2. Listen Carefully

One of the best ways to deal with cramped social interaction is to listen carefully when conversing with someone. Most of the time, you fail to behave correctly because you don’t listen carefully, miss out on essential speeches, and end-up speaking something irrelevant. Try concentrating and do not zone out while communicating.

3. Make Eye Contacts

Lack of eye contact during any social interaction makes you seem not interested. If you have ever attended any live presentation or a stand-up show, you might have noticed that the host makes eye contact with the entire audience. Having eye contact makes you more confident. People tend to agree with you when you maintain eye contact while speaking to them. But at the same time, ensure that you don’t stare at them. That can be annoying. Create positive eye contact, and you’ll be less self-conscious.

4. Ask Questions

Conversations are a two-way street. If only one of you is speaking, the chat is bound to become uncomfortable. Asking questions shows that you are interested in the discussion, and you are seeking their agreement. And if possible, ask open-ended questions, where the answer is more than just a yes or a no. This will make your interaction a little more interesting.

5. Acknowledge awkwardness and move on

Sometimes, it isn’t you – it is the situation that is inopportune. You probably cannot do anything about it, so why not embrace it? Those eerie, uncomfortable elevator rides with your colleagues you barely know can be embarrassing. No one knows how to handle such a situation, and everyone feels weird. The best call here is to embrace the moment and move on. Accept that awkwardness, and don’t get too involved.

The Bottom Line
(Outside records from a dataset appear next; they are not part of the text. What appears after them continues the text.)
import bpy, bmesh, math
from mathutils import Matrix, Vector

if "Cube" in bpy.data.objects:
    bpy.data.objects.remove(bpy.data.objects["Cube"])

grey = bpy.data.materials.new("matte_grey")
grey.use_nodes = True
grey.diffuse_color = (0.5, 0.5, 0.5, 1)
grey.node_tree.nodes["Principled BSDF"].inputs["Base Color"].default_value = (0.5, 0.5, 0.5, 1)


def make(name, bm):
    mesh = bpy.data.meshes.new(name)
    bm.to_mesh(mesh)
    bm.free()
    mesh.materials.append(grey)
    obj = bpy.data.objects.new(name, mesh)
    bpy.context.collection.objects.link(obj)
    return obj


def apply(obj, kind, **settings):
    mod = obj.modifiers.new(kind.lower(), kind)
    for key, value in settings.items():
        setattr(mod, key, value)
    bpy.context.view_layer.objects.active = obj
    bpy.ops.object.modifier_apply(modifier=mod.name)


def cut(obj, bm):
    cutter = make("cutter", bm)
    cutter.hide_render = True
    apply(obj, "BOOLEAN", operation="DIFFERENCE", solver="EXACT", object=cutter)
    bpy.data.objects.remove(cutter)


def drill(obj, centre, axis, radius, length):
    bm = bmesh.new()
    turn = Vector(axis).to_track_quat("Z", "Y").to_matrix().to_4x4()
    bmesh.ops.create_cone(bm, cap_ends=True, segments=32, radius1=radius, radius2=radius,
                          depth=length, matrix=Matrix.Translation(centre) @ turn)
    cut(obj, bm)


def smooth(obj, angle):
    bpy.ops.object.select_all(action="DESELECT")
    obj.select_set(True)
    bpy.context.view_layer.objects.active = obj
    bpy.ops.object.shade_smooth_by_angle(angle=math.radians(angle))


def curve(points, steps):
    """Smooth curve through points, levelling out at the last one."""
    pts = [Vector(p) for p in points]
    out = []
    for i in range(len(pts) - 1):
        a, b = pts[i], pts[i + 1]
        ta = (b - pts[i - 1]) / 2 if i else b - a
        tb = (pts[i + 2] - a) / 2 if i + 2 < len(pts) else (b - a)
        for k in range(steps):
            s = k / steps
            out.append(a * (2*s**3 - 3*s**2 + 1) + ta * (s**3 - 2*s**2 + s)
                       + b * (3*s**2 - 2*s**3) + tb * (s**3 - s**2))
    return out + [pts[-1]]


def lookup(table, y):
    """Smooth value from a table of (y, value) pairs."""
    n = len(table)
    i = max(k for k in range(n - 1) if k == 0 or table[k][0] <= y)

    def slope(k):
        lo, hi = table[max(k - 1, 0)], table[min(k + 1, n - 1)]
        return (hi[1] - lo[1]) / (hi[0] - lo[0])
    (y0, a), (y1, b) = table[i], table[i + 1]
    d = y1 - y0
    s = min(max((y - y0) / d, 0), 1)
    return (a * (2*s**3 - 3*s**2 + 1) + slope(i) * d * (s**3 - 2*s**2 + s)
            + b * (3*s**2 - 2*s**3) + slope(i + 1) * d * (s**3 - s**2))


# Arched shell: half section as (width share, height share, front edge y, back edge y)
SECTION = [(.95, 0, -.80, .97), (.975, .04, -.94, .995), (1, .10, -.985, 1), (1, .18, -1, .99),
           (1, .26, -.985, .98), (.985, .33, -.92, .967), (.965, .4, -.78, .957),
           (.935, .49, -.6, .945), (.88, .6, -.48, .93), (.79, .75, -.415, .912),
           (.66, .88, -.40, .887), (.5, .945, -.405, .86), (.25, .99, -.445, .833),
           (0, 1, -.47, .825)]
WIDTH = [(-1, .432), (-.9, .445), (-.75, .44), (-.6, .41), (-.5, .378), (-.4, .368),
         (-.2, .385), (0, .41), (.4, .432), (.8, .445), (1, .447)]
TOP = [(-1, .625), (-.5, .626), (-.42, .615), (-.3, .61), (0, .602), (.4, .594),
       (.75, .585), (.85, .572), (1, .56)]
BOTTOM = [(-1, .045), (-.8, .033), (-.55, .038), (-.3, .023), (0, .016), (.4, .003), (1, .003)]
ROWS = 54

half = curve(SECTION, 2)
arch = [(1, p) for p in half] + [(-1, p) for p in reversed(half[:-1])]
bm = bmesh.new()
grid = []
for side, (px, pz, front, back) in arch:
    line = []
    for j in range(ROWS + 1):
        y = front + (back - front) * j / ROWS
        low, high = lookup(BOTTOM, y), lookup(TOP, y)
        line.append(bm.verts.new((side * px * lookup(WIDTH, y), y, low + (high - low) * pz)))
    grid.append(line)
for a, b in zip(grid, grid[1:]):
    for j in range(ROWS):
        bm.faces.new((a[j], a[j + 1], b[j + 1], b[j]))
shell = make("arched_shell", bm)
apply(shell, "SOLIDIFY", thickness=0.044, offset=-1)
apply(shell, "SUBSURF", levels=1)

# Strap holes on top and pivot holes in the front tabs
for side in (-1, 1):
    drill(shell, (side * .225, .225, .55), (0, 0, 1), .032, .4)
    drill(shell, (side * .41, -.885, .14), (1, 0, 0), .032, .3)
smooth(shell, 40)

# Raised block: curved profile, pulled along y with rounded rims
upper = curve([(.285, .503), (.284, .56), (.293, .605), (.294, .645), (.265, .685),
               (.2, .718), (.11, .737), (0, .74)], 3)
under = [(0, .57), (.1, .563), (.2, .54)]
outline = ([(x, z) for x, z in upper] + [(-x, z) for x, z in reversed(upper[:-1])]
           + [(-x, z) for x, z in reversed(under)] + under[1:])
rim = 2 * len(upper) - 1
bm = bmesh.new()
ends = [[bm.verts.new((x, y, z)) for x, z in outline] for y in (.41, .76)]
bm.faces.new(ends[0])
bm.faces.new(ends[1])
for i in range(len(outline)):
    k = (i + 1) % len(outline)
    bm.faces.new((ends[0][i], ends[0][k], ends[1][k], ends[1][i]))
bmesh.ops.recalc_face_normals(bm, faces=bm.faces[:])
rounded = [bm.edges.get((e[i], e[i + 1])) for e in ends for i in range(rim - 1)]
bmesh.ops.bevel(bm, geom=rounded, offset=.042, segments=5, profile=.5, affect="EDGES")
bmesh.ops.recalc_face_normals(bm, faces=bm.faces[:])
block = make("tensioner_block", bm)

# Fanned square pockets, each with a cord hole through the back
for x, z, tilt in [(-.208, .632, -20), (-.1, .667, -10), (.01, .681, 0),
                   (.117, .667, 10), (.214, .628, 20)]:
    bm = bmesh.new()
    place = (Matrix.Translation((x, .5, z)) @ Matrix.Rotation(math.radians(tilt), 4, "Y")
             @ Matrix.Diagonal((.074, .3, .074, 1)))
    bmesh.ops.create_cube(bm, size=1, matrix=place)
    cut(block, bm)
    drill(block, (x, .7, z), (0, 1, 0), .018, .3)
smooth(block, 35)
There is nothing wrong with being awkward during social interactions, but it is essential to overcome it. At some point in life, you might experience that touchy moment, and that’s okay. If you feel that you are doing fine, don’t change. But if it bothers you, the above techniques will help you shine throughout. Start small and practice daily. Gradually, you will notice that you are becoming confident during any social interaction.